_What you are asked to do_:
Search the entries for lines that contain the word "data", and report each one found.

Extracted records
Content starts
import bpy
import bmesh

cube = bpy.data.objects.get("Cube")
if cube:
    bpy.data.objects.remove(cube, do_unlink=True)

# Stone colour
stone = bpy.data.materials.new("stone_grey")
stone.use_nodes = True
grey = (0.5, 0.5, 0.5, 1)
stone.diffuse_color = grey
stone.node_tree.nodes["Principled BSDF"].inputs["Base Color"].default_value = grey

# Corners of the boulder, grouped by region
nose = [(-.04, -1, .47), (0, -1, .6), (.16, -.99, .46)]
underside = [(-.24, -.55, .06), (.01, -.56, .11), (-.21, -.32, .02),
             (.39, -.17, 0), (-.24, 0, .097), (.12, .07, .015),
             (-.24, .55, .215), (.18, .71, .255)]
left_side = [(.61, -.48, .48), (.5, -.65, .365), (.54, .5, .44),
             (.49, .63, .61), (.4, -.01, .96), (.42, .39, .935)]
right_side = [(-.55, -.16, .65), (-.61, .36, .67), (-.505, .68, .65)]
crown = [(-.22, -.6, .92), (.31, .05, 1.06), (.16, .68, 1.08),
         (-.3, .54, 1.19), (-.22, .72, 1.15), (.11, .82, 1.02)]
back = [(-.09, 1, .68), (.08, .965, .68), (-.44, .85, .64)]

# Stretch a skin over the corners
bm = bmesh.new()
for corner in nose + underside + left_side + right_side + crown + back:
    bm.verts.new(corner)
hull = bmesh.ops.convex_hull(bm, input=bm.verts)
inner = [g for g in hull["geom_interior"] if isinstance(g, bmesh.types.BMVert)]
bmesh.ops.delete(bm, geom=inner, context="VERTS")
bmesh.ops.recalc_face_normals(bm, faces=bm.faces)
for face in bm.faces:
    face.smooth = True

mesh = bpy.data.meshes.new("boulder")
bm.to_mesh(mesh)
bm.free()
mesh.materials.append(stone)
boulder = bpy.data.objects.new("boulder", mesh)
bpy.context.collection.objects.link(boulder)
Content ends
_Solution for this problem_:
cube = bpy.data.objects.get("Cube")
    bpy.data.objects.remove(cube, do_unlink=True)
stone = bpy.data.materials.new("stone_grey")
mesh = bpy.data.meshes.new("boulder")
boulder = bpy.data.objects.new("boulder", mesh)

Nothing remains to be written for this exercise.